§ Record extracts:
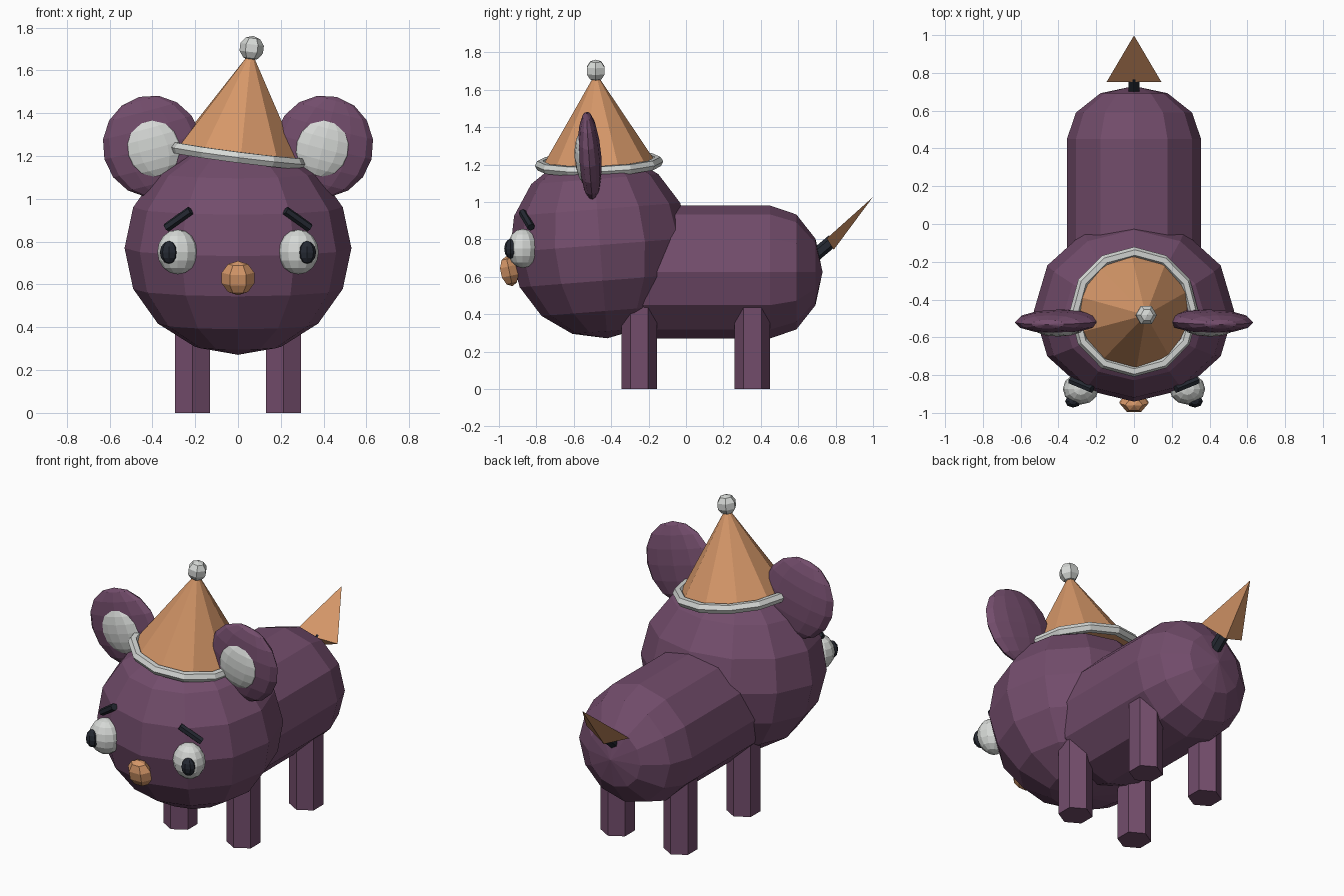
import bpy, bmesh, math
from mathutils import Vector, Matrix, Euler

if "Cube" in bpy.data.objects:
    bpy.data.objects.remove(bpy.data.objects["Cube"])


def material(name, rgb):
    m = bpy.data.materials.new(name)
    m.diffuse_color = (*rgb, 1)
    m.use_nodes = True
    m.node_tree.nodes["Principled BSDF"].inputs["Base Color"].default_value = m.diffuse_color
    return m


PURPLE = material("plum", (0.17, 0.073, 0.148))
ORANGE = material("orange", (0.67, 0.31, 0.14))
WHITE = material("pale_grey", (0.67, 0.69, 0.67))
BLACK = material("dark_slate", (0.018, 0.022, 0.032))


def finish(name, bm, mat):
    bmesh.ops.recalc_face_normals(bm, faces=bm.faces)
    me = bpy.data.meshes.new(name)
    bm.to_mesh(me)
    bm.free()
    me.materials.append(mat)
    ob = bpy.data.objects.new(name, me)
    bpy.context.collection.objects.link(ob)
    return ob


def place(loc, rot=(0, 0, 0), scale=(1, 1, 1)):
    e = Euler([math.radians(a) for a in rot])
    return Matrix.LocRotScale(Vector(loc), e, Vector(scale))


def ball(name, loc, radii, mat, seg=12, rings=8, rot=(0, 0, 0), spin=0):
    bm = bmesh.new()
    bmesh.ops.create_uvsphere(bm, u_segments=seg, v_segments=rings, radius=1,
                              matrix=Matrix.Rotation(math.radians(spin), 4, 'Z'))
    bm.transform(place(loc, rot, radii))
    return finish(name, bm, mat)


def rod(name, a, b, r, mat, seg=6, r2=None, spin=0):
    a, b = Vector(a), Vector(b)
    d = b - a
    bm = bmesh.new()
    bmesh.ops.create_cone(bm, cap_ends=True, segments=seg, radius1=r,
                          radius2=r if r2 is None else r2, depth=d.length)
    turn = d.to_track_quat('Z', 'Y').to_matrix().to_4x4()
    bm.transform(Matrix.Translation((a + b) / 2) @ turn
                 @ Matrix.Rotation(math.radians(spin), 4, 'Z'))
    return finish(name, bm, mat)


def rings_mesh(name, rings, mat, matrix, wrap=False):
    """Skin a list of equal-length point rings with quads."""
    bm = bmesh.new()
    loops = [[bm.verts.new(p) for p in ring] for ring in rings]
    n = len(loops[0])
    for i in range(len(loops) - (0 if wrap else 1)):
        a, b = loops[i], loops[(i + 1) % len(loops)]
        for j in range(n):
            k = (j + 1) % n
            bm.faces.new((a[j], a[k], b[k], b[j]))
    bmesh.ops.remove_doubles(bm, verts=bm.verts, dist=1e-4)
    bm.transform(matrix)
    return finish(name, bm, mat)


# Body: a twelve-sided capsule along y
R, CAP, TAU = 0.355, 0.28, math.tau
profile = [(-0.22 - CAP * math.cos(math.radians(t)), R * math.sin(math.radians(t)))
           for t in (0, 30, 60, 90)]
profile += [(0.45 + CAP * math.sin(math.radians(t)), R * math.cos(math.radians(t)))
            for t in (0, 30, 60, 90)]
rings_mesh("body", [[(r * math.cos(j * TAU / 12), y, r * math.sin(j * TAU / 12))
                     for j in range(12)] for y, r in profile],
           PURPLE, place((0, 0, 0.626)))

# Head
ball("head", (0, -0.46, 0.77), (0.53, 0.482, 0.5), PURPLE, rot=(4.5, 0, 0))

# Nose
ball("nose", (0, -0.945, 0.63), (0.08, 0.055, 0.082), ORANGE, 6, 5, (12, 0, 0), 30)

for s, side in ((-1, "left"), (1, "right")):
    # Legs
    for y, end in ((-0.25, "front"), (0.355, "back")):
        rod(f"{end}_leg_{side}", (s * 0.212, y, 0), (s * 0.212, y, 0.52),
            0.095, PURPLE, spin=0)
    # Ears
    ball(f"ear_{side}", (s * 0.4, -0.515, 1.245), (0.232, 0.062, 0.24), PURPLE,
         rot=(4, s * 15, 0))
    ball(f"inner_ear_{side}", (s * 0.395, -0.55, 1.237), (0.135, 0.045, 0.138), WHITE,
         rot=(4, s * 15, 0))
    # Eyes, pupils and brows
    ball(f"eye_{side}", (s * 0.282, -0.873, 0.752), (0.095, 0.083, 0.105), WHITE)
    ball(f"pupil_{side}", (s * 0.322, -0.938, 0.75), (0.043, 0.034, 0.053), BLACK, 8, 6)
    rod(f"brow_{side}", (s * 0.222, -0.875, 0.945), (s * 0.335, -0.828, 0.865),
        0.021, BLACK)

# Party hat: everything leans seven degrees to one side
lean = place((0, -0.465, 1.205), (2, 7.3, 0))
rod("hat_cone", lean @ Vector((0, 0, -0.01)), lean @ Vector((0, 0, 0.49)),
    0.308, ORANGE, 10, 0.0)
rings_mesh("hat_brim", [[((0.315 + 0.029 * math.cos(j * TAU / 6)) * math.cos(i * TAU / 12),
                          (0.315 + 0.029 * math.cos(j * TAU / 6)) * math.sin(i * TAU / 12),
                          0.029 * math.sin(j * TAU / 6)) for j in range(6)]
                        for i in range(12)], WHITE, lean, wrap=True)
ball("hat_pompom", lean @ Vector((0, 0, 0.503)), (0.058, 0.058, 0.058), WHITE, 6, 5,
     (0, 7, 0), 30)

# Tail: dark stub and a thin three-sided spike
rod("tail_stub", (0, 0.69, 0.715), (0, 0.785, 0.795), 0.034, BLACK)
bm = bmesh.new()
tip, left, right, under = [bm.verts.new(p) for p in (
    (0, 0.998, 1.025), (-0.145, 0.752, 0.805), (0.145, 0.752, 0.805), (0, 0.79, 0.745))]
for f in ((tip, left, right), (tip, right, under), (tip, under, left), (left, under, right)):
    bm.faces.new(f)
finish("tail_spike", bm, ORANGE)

§ What to do:
Give back exactly the lines of the listing above that run from the line with "profile = [(-0.22" to the line with "0.029 * math.sin(j", inclusive.

§ Exercise output:
profile = [(-0.22 - CAP * math.cos(math.radians(t)), R * math.sin(math.radians(t)))
           for t in (0, 30, 60, 90)]
profile += [(0.45 + CAP * math.sin(math.radians(t)), R * math.cos(math.radians(t)))
            for t in (0, 30, 60, 90)]
rings_mesh("body", [[(r * math.cos(j * TAU / 12), y, r * math.sin(j * TAU / 12))
                     for j in range(12)] for y, r in profile],
           PURPLE, place((0, 0, 0.626)))

# Head
ball("head", (0, -0.46, 0.77), (0.53, 0.482, 0.5), PURPLE, rot=(4.5, 0, 0))

# Nose
ball("nose", (0, -0.945, 0.63), (0.08, 0.055, 0.082), ORANGE, 6, 5, (12, 0, 0), 30)

for s, side in ((-1, "left"), (1, "right")):
    # Legs
    for y, end in ((-0.25, "front"), (0.355, "back")):
        rod(f"{end}_leg_{side}", (s * 0.212, y, 0), (s * 0.212, y, 0.52),
            0.095, PURPLE, spin=0)
    # Ears
    ball(f"ear_{side}", (s * 0.4, -0.515, 1.245), (0.232, 0.062, 0.24), PURPLE,
         rot=(4, s * 15, 0))
    ball(f"inner_ear_{side}", (s * 0.395, -0.55, 1.237), (0.135, 0.045, 0.138), WHITE,
         rot=(4, s * 15, 0))
    # Eyes, pupils and brows
    ball(f"eye_{side}", (s * 0.282, -0.873, 0.752), (0.095, 0.083, 0.105), WHITE)
    ball(f"pupil_{side}", (s * 0.322, -0.938, 0.75), (0.043, 0.034, 0.053), BLACK, 8, 6)
    rod(f"brow_{side}", (s * 0.222, -0.875, 0.945), (s * 0.335, -0.828, 0.865),
        0.021, BLACK)

# Party hat: everything leans seven degrees to one side
lean = place((0, -0.465, 1.205), (2, 7.3, 0))
rod("hat_cone", lean @ Vector((0, 0, -0.01)), lean @ Vector((0, 0, 0.49)),
    0.308, ORANGE, 10, 0.0)
rings_mesh("hat_brim", [[((0.315 + 0.029 * math.cos(j * TAU / 6)) * math.cos(i * TAU / 12),
                          (0.315 + 0.029 * math.cos(j * TAU / 6)) * math.sin(i * TAU / 12),
                          0.029 * math.sin(j * TAU / 6)) for j in range(6)]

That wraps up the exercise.